Pentax *ist DS Review
The first option on the camera's record menu is 'Image Tone' this option is described in the *ist DS user manual as allowing you to 'Set the basic color tone of pictures'. The two options of Bright (default) and Natural appear to affect the base level of contrast, saturation and sharpness applied to the image. The Natural setting is described as 'images are finished naturally and suitable for retouching', this can be seen in the crops below, the natural setting has a slightly less contrasty tone curve, less saturated color and essentially no sharpening.
|Image tone: Bright (default)||Image tone: Natural|
After the Image Tone setting you also have five levels of adjustment for contrast, saturation and sharpness.
Image parameter adjustments
- Contrast: -2, -1, 0, +1, +2

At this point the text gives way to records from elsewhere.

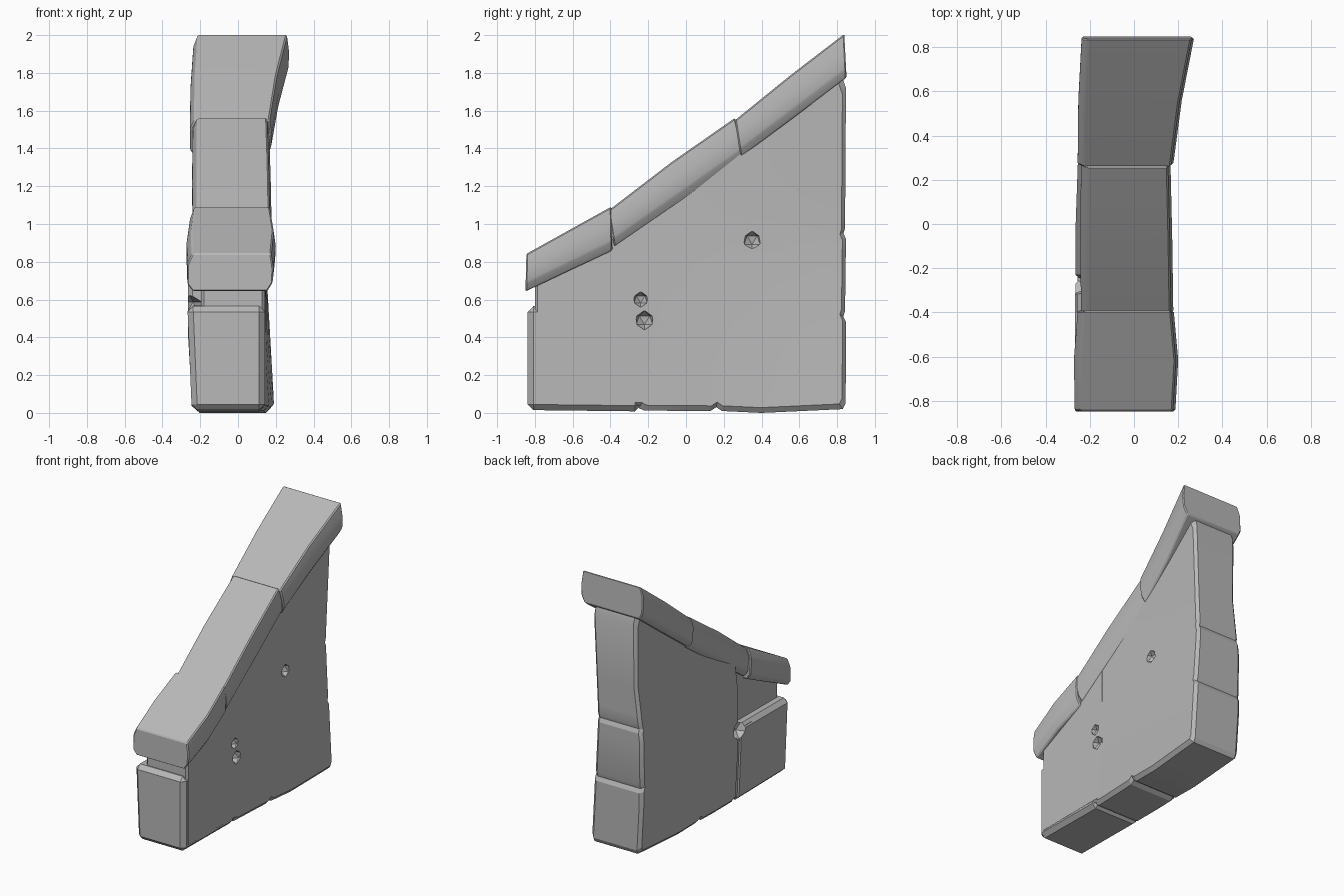
import bpy
import bmesh
from mathutils import Matrix

cube = bpy.data.objects.get("Cube")
if cube:
    bpy.data.objects.remove(cube, do_unlink=True)

stone = bpy.data.materials.new("grey_stone")
stone.use_nodes = True
GREY = (0.48, 0.48, 0.48, 1)
stone.diffuse_color = GREY
bsdf = stone.node_tree.nodes["Principled BSDF"]
bsdf.inputs["Base Color"].default_value = GREY
bsdf.inputs["Roughness"].default_value = 0.9


def skin(rings):
    """Skin matching rings of points and cap both ends."""
    bm = bmesh.new()
    loops = [[bm.verts.new(p) for p in ring] for ring in rings]
    n = len(loops[0])
    for a, b in zip(loops, loops[1:]):
        for i in range(n):
            j = (i + 1) % n
            bm.faces.new((a[i], a[j], b[j], b[i]))
    bm.faces.new(loops[0])
    bm.faces.new(loops[-1])
    bmesh.ops.recalc_face_normals(bm, faces=bm.faces)
    return bm


def chip_edges(bm, size):
    hard = [e for e in bm.edges if e.calc_face_angle(0) > 0.4]
    bmesh.ops.bevel(bm, geom=hard, offset=size, segments=1,
                    affect='EDGES', clamp_overlap=True)


def finish(name, bm):
    mesh = bpy.data.meshes.new(name)
    bm.to_mesh(mesh)
    bm.free()
    mesh.materials.append(stone)
    obj = bpy.data.objects.new(name, mesh)
    bpy.context.collection.objects.link(obj)
    return obj


def activate(obj):
    bpy.ops.object.select_all(action='DESELECT')
    obj.select_set(True)
    bpy.context.view_layer.objects.active = obj


# Side surfaces of the wall: the right swells low at the back,
# the left is widest at mid height and draws in under the cap stones
def x_right(y, z):
    low = 0.05 * max(0, y + 0.2) * max(0, 1 - z / 0.9)
    high = 0.05 * max(0, y) * max(0, z - 0.95)
    return 0.142 + low + high


def x_left(y, z):
    draw_in = 0.05 * min(1, max(0, z - 0.85) / 0.4)
    return -0.264 + 0.035 * max(0, y) + 0.06 * max(0, 0.4 - z) + draw_in


# Main body: notched outline with shrunken end rings for the worn edges
def wall_body(outline):
    worn = [(0.3 + (y - 0.3) * 0.965, 0.8 + (z - 0.8) * 0.965) for y, z in outline]
    rings = [[(x, y, z) for y, z in ring]
             for x, ring in ((-1, worn), (-0.88, outline), (0.88, outline), (1, worn))]
    bm = skin(rings)
    # Cut along the masonry courses so that the sides can swell
    for axis, places in ((1, (0, 0.3, 0.6)), (2, (0.25, 0.4, 0.85, 1.05, 1.25))):
        for place in places:
            point, normal = [0, 0, 0], [0, 0, 0]
            point[axis], normal[axis] = place, 1
            bmesh.ops.bisect_plane(bm, geom=bm.verts[:] + bm.edges[:] + bm.faces[:],
                                   plane_co=point, plane_no=normal)
    for v in bm.verts:
        t = (v.co.x + 1) / 2
        left, right = x_left(v.co.y, v.co.z), x_right(v.co.y, v.co.z)
        v.co.x = left + (right - left) * t
    return finish("wall_body", bm)


wall = [wall_body([(-0.25, 0.025), (-0.22, 0.012), (0.13, 0.01), (0.16, 0.03),
                   (0.19, 0.01), (0.40, 0), (0.83, 0.02), (0.845, 0.05),
                   (0.848, 0.48), (0.833, 0.51), (0.842, 0.54), (0.847, 0.92),
                   (0.834, 0.95), (0.842, 0.98), (0.847, 1.72), (0.82, 1.80),
                   (0.30, 1.44), (-0.25, 1.04)])]

# Front base stone
base = ((-0.838, 0.015), (-0.24, 0.008), (-0.24, 0.57), (-0.838, 0.565))
bm = skin([[(x_left(y, z) - 0.004, y, z) for y, z in base],
           [(x_right(y, z), y, z) for y, z in base]])
chip_edges(bm, 0.03)
wall.append(finish("front_base_stone", bm))

# Filler behind the left seam
seam = ((-0.40, 0.04), (-0.12, 0.04), (-0.12, 0.55), (-0.40, 0.55))
bm = skin([[(x_left(y, z) + 0.006, y, z) for y, z in seam],
           [(0.10, y, z) for y, z in seam]])
wall.append(finish("seam_filler", bm))

# Wedge under the lower cap stone: flush on the right, sunk on the left
wedge = ((-0.80, 0.04), (-0.15, 0.04), (-0.15, 1.08), (-0.42, 0.92), (-0.80, 0.71))
bm = skin([[(-0.195, y, z) for y, z in wedge], [(0.143, y, z) for y, z in wedge]])
chip_edges(bm, 0.015)
wall.append(finish("wedge_stone", bm))

# Chipped dents in both sides of the wall
bm = bmesh.new()
for x, y, z, size in ((0.15, 0.35, 0.915, 0.05), (0.14, -0.24, 0.60, 0.042),
                      (0.14, -0.22, 0.49, 0.052), (-0.26, -0.25, 0.55, 0.08)):
    bmesh.ops.create_icosphere(bm, subdivisions=1, radius=size,
                               matrix=Matrix.Translation((x, y, z)))
dents = finish("dent_cutter", bm)
dents.hide_render = True
for obj in wall:
    activate(obj)
    cut = obj.modifiers.new("dents", 'BOOLEAN')
    cut.operation = 'DIFFERENCE'
    cut.solver = 'EXACT'
    cut.object = dents
    bpy.ops.object.modifier_apply(modifier=cut.name)
bpy.data.objects.remove(dents, do_unlink=True)


# Sloping cap stones: top y, z, bottom y, z, then side limits at each station
def cap_stone(name, stations):
    rings = []
    for yt, zt, yb, zb, xl, xr in stations:
        section = ((xl + 0.025, 1), (xr - 0.012, 1), (xr, 0.6), (xr - 0.004, 0.22),
                   (xr - 0.032, 0), (xl + 0.028, 0), (xl, 0.18), (xl, 0.72))
        rings.append([(x, yb + (yt - yb) * t, zb + (zt - zb) * t)
                      for x, t in section])
    bm = skin(rings)
    chip_edges(bm, 0.007)
    return finish(name, bm)


caps = [
    cap_stone("lower_cap_stone", [(-0.845, 0.842, -0.85, 0.643, -0.268, 0.187),
                                  (-0.62, 0.967, -0.61, 0.757, -0.272, 0.2),
                                  (-0.395, 1.092, -0.39, 0.86, -0.255, 0.18)]),
    cap_stone("middle_cap_stone", [(-0.41, 1.072, -0.38, 0.88, -0.24, 0.178),
                                   (-0.08, 1.325, -0.03, 1.118, -0.243, 0.173),
                                   (0.26, 1.562, 0.31, 1.358, -0.24, 0.165)]),
    cap_stone("upper_cap_stone", [(0.26, 1.55, 0.29, 1.355, -0.255, 0.178),
                                  (0.55, 1.785, 0.57, 1.563, -0.252, 0.216),
                                  (0.838, 2.006, 0.85, 1.775, -0.237, 0.272)]),
]

for obj in wall + caps:
    activate(obj)
    bpy.ops.object.shade_smooth_by_angle(angle=0.35)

- Saturation: -2, -1, 0, +1, +2
- Sharpness: -2, -1, 0, +1, +2
Adjusting the tone alters the shape of the 'S curve' used to map the linear image data captured by the sensor into the correct gamma. A lower contrast setting maintains more of the original data's dynamic range but leads to a flatter looking image. A higher contrast setting stretches the grayscale (dark to light) of the image and could lead to clipping of both shadow detail and highlights.

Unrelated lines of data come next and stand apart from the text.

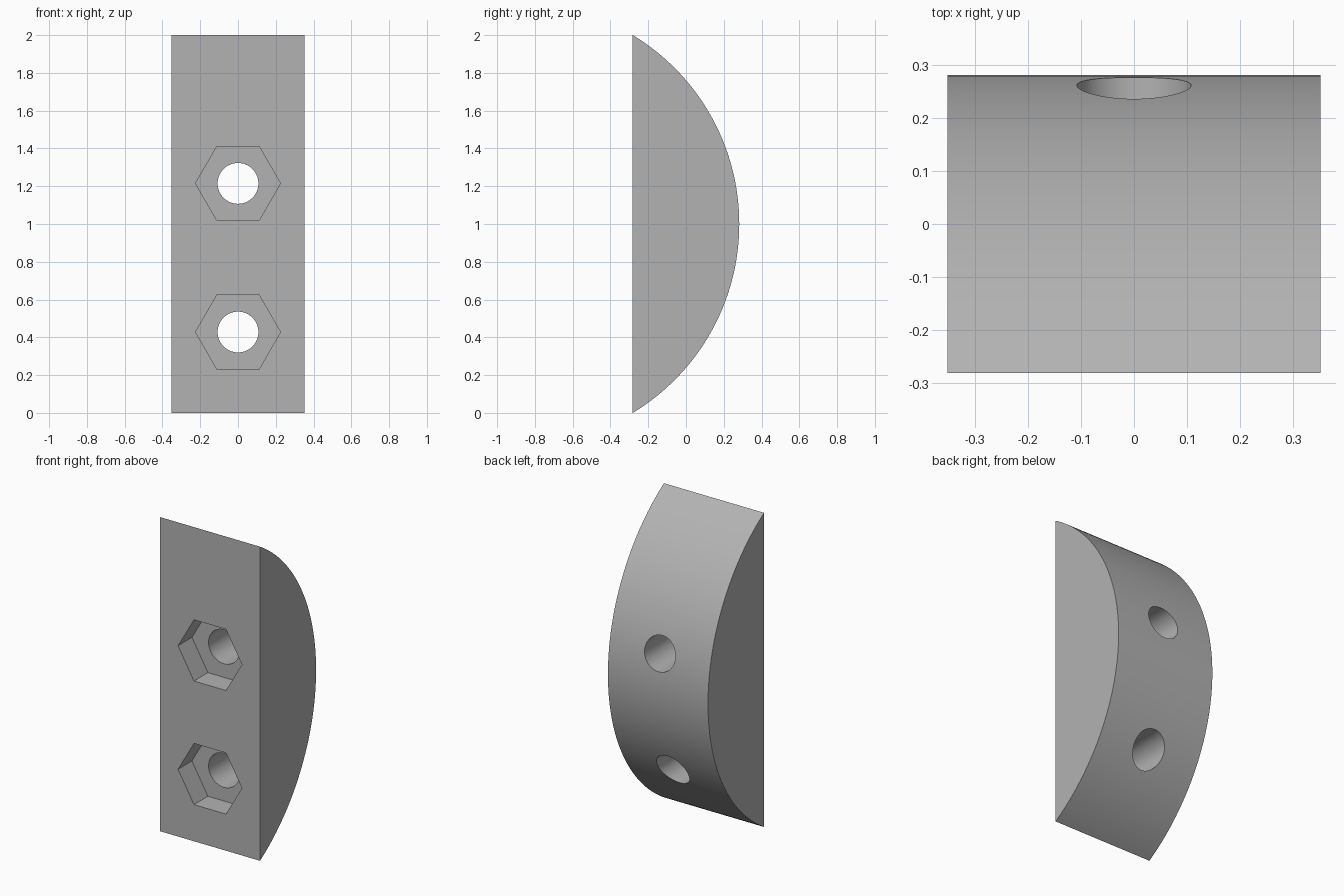
import bpy
import bmesh
from math import asin, cos, pi, radians, sin
from mathutils import Vector

cube = bpy.data.objects.get("Cube")
if cube:
    bpy.data.objects.remove(cube, do_unlink=True)

WIDTH, DEPTH, HEIGHT = 0.705, 0.564, 2.0
FRONT = -DEPTH / 2
HOLE_HEIGHTS = (0.428, 1.215)
HOLE_RADIUS, HEX_RADIUS, HEX_DEPTH = 0.108, 0.225, 0.14

grey = bpy.data.materials.new("mid_grey")
grey.use_nodes = True
colour = (0.45, 0.45, 0.45, 1)
grey.diffuse_color = colour
grey.node_tree.nodes["Principled BSDF"].inputs["Base Color"].default_value = colour


def prism(name, outline, sweep):
    """Extrude a closed outline along a vector."""
    bm = bmesh.new()
    face = bm.faces.new([bm.verts.new(p) for p in outline])
    out = bmesh.ops.extrude_face_region(bm, geom=[face], use_keep_orig=True)
    moved = [g for g in out["geom"] if isinstance(g, bmesh.types.BMVert)]
    bmesh.ops.translate(bm, verts=moved, vec=Vector(sweep))
    bmesh.ops.recalc_face_normals(bm, faces=bm.faces)
    mesh = bpy.data.meshes.new(name)
    bm.to_mesh(mesh)
    bm.free()
    mesh.materials.append(grey)
    obj = bpy.data.objects.new(name, mesh)
    bpy.context.collection.objects.link(obj)
    return obj


def polygon(radius, sides, y, z):
    angles = [2 * pi * i / sides for i in range(sides)]
    return [(radius * cos(a), y, z + radius * sin(a)) for a in angles]


# Body: circular segment with its flat chord at the front
radius = (1 + DEPTH ** 2) / (2 * DEPTH)
half = asin(1 / radius)
steps = 96
arc = [half * (2 * i / steps - 1) for i in range(steps + 1)]
body = prism("curved_block",
             [(-WIDTH / 2, -FRONT - radius + radius * cos(a), 1 + radius * sin(a)) for a in arc],
             (WIDTH, 0, 0))

# Through bores and hexagonal nut pockets
cutters = []
for z in HOLE_HEIGHTS:
    cutters.append(prism("nut_pocket_cutter", polygon(HEX_RADIUS, 6, FRONT - 0.1, z),
                         (0, HEX_DEPTH + 0.1, 0)))
    cutters.append(prism("bore_cutter", polygon(HOLE_RADIUS, 64, FRONT - 0.2, z),
                         (0, DEPTH + 0.4, 0)))

bpy.ops.object.select_all(action="DESELECT")
body.select_set(True)
bpy.context.view_layer.objects.active = body
for cutter in cutters:
    cutter.hide_render = True
    cut = body.modifiers.new("cut", "BOOLEAN")
    cut.operation = "DIFFERENCE"
    cut.solver = "EXACT"
    cut.object = cutter
    bpy.ops.object.modifier_apply(modifier=cut.name)
for cutter in cutters:
    bpy.data.objects.remove(cutter, do_unlink=True)

bpy.ops.object.shade_smooth_by_angle(angle=radians(25))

Color saturation adjustment
Saturation adjustment allows you to control the strength of color in the final image. Lets get this out of the way straight away; Pentax you've got the default saturation up way to high, I can understand the idea behind 'Bright' (the default Image Tone setting; to provide images with some 'pleasing' punch straight out of the box) but it's just too much. I really can't imagine anyone wanting to use the +2 setting and the -2 setting doesn't go far enough.

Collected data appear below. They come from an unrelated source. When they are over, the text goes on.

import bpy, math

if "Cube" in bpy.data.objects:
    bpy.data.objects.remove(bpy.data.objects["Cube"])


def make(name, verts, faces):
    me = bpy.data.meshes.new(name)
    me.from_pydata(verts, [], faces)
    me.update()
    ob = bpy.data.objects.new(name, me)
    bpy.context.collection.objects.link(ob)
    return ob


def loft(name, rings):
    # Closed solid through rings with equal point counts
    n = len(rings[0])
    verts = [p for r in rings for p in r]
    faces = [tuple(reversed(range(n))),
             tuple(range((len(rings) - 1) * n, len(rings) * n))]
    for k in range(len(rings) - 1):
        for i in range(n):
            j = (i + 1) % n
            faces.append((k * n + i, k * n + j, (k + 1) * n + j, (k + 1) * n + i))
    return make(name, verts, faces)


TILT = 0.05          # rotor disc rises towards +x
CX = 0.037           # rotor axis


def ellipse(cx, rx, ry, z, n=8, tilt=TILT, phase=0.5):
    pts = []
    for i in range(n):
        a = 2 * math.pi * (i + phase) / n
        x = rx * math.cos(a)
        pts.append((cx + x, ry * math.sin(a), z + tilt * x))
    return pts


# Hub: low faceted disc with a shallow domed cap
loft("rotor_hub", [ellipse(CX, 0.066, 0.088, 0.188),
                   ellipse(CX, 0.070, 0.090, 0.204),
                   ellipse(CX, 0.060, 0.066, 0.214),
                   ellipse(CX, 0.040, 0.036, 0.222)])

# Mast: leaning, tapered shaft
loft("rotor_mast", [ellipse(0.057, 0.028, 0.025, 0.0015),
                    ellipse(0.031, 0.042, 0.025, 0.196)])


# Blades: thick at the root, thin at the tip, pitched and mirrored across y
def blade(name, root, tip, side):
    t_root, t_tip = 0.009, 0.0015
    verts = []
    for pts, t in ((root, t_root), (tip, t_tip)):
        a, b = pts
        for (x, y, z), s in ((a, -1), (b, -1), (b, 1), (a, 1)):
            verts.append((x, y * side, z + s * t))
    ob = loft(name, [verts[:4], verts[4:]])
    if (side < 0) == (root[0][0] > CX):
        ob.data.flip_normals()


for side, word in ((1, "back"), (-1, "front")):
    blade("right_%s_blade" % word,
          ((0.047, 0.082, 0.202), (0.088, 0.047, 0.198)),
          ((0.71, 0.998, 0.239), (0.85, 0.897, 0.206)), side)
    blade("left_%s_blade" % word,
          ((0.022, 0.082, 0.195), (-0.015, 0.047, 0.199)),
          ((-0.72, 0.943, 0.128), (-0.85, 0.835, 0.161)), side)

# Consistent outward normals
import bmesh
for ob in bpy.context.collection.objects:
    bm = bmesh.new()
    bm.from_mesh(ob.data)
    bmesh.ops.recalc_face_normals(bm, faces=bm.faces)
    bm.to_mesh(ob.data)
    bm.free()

The *ist DS built-in image processing isn't the most elegant we've seen, it's more like that which we're used to seeing in compact prosumer cameras rather than digital SLR's. Sharpening is pretty much the same, the default setting is adequate but doesn't really deliver that crispness we're used to seeing, turning sharpening up doesn't help you end up with stronger sharpening halos and less defined detail.
|Sharpness: 0 (default)|
|_F0A5334-Edit_small by Dester Wallaboo|
from Open Air Fashion Photography
|Feed me, me, me, me, me by Denjw|
from Attention-Seekers in Nature